The Reorganisation of the Police in Left-Bank Ukraine: from a Public Officers’ Project to an Imperial Order
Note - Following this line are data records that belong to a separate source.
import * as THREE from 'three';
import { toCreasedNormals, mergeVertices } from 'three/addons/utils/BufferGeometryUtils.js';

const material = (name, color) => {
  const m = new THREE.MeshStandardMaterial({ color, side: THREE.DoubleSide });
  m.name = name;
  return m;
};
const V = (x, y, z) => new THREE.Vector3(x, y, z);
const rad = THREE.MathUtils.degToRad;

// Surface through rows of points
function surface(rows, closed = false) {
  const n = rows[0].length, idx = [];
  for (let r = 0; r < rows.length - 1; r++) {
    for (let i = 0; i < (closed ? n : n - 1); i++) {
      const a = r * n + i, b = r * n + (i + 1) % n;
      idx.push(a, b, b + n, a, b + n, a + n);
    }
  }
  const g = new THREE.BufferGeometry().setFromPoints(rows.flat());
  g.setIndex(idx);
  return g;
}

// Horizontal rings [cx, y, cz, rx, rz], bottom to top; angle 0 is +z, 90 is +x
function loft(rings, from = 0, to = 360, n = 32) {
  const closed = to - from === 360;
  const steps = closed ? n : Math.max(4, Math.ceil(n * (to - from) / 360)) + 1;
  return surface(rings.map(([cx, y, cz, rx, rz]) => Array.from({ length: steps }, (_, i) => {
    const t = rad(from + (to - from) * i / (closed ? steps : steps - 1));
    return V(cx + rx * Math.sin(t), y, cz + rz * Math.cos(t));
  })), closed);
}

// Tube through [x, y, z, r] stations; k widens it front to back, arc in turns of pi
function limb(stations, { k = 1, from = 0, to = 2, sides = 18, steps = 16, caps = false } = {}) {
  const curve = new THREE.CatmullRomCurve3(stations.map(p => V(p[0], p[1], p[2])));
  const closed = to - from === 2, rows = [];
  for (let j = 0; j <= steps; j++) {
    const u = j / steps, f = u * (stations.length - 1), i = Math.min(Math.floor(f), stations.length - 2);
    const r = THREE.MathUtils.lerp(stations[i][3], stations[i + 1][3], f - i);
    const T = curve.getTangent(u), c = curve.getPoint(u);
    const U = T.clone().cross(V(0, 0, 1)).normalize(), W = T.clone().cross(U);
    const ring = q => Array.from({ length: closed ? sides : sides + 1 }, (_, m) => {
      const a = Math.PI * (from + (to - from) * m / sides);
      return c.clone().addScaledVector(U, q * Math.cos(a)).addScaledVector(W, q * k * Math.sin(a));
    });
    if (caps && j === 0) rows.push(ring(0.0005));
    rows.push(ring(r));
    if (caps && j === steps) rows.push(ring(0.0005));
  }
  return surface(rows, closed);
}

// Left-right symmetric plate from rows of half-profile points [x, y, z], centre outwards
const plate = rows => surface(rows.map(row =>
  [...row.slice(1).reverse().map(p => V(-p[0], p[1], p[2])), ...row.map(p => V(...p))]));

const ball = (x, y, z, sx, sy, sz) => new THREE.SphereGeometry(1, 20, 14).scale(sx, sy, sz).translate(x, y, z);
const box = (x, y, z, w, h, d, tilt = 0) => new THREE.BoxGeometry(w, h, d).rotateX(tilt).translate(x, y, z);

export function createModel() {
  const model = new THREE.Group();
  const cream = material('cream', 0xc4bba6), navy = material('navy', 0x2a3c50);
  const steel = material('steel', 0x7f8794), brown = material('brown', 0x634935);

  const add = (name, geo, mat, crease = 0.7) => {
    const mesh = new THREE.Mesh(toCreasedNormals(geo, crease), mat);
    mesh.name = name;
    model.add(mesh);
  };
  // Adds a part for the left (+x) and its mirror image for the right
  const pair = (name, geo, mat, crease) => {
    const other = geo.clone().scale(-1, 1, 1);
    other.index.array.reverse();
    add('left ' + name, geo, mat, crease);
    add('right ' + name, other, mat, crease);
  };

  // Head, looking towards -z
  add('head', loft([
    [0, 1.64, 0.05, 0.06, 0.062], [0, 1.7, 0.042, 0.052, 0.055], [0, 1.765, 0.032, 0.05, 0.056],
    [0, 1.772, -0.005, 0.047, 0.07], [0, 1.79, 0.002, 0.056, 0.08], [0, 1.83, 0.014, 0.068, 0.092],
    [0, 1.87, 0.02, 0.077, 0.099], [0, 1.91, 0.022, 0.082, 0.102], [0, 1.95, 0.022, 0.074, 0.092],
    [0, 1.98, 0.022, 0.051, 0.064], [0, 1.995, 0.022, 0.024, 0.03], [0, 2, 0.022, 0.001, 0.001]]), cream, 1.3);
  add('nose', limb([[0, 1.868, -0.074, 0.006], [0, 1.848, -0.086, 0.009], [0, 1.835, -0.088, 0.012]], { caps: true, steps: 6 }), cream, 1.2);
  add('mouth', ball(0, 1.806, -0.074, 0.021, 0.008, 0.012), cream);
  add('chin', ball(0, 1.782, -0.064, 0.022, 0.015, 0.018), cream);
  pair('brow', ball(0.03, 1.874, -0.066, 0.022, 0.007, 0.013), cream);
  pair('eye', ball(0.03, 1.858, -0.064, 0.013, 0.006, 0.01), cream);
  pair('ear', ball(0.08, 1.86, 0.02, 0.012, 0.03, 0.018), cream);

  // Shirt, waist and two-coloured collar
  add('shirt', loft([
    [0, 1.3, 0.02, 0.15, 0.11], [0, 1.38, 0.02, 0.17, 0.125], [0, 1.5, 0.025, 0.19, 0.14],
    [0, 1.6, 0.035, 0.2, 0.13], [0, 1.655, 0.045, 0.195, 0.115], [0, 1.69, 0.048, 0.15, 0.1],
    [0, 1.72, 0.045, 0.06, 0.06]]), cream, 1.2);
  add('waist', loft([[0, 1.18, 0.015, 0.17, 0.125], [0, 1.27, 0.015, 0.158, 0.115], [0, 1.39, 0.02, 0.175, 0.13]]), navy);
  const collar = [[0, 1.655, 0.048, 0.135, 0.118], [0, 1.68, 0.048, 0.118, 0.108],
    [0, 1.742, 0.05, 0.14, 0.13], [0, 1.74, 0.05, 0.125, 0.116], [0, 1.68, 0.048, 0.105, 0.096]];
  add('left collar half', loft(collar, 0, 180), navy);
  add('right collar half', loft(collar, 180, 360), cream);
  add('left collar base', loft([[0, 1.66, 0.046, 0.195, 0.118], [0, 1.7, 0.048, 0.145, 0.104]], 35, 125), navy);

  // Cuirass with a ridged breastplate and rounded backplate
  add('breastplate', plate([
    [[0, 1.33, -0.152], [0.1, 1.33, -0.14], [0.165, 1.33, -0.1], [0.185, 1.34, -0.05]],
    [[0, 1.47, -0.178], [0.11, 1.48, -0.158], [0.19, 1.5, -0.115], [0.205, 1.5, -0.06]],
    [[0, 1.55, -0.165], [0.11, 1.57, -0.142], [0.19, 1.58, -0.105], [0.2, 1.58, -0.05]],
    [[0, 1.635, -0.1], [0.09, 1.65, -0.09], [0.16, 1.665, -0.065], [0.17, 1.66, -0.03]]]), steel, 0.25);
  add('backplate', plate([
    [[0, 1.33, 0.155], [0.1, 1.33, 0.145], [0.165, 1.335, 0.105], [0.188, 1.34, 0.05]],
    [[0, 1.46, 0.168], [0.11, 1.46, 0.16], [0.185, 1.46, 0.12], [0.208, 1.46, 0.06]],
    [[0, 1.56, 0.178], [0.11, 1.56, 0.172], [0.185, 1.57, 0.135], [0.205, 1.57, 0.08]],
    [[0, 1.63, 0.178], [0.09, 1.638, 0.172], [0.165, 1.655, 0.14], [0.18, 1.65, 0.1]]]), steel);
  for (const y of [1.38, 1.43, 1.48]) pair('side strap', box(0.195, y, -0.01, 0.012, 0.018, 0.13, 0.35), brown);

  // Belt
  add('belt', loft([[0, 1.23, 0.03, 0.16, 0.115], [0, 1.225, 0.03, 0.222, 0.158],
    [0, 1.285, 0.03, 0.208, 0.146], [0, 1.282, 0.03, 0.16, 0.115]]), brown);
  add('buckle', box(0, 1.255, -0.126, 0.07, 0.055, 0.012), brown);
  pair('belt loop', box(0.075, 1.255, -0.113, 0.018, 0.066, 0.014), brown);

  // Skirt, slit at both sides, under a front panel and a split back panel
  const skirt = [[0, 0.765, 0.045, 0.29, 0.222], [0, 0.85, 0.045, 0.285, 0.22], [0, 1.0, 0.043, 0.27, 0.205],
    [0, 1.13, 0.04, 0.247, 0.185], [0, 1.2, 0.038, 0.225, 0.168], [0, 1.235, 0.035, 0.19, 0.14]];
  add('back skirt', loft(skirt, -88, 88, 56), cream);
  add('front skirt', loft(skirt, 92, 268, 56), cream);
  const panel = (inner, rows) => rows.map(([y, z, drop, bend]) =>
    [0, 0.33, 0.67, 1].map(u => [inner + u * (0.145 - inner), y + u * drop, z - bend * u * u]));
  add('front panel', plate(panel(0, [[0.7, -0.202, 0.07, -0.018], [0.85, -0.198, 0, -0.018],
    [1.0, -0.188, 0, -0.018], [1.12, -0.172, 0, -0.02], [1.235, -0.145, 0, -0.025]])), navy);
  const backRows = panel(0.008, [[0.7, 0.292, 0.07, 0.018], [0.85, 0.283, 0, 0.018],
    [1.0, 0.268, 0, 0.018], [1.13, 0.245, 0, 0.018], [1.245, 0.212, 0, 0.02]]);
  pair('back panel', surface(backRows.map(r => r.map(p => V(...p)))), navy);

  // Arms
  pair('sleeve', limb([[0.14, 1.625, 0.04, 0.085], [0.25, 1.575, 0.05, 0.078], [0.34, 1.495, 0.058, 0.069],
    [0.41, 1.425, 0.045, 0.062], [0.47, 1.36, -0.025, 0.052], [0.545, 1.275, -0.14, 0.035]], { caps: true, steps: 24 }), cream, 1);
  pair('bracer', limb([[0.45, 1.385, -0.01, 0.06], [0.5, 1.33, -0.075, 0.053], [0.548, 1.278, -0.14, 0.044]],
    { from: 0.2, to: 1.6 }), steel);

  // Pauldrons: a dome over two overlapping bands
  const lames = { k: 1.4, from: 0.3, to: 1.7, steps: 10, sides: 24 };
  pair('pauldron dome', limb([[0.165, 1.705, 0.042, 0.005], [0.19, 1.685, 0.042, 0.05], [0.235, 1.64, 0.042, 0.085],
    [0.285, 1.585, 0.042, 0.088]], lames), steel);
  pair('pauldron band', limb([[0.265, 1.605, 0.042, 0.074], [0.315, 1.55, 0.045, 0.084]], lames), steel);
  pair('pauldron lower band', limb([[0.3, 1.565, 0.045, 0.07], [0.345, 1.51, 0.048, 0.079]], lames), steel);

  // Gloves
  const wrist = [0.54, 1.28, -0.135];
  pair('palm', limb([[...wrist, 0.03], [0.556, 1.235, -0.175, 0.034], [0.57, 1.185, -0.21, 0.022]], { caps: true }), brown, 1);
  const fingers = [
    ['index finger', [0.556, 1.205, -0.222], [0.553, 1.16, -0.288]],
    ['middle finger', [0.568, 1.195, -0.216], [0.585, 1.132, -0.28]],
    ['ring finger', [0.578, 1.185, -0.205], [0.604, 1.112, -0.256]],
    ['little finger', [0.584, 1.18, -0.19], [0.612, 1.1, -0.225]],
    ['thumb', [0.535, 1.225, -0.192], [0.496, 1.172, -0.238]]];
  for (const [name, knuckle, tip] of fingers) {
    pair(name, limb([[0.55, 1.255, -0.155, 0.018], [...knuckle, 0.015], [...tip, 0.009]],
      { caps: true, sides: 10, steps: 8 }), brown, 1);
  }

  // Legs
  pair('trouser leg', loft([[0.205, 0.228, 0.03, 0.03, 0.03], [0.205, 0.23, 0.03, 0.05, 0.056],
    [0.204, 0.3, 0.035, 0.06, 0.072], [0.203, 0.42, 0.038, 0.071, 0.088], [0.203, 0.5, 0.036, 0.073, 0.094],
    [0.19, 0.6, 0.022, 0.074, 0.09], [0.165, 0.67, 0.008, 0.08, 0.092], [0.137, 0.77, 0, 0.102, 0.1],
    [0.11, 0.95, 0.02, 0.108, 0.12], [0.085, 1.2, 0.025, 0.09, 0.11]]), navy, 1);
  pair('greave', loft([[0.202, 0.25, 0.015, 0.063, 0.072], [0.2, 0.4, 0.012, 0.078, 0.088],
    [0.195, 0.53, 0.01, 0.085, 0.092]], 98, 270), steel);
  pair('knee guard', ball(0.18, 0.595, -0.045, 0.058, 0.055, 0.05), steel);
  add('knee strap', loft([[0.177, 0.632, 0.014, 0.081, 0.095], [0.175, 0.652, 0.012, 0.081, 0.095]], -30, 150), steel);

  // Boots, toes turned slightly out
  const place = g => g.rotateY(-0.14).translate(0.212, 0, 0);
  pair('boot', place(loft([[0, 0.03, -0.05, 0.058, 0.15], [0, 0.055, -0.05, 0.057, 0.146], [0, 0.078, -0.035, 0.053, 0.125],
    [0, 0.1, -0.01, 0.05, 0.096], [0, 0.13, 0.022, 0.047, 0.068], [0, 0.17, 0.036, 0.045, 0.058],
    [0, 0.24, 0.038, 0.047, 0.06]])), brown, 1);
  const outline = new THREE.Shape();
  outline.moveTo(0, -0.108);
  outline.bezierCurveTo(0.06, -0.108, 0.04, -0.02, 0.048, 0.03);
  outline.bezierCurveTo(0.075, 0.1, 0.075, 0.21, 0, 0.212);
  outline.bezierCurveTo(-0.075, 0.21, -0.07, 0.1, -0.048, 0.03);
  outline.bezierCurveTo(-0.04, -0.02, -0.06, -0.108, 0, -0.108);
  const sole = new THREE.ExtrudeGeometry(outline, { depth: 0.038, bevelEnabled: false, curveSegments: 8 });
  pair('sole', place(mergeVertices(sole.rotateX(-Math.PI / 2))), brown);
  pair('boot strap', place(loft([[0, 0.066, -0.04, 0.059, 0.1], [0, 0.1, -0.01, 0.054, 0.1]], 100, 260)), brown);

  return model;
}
The goals and results of the Little Russian police reform were determined by the fact that the imperial Russian centre lacked awareness of the realities of life in Left-bank Ukraine and the Enlightenment-inspired ideas of rationalising administration processes. The article analyses proposals for the reorganisation of the police prepared in connection with the establishment of the Collegium of Little Russia (1764‒1765) and elections to the Legislative Commission (1767‒1768). The article describes the positions of representatives from the imperial centre (Governor-general Rumyantsev’s entourage) and regional elites (the gentry and burghers) on the police issue. Minor reforms were planned in an undated secret instruction to Pyotr Rumyantsev and his report from 18 May 1765. The full-scale programme involved a change in administrative-territorial divisions, the creation of new police structures and principles of interaction with local elites, and police activity that would encompass the entire territory and population of Left-bank Ukraine. The programme appeared in the undated and unauthorised document entitled Some Notes on Little Russia (presumably from November‒December 1764) and in an instruction from the Little Russian Collegium to the Legislative Commission. The author demonstrates that a limited number of proposals for the reorganisation of the police of Left-bank Ukraine were approved, but he also emphasises their possible influence on the Constitution for the Administration of the Provinces of the Russian Empire (1775).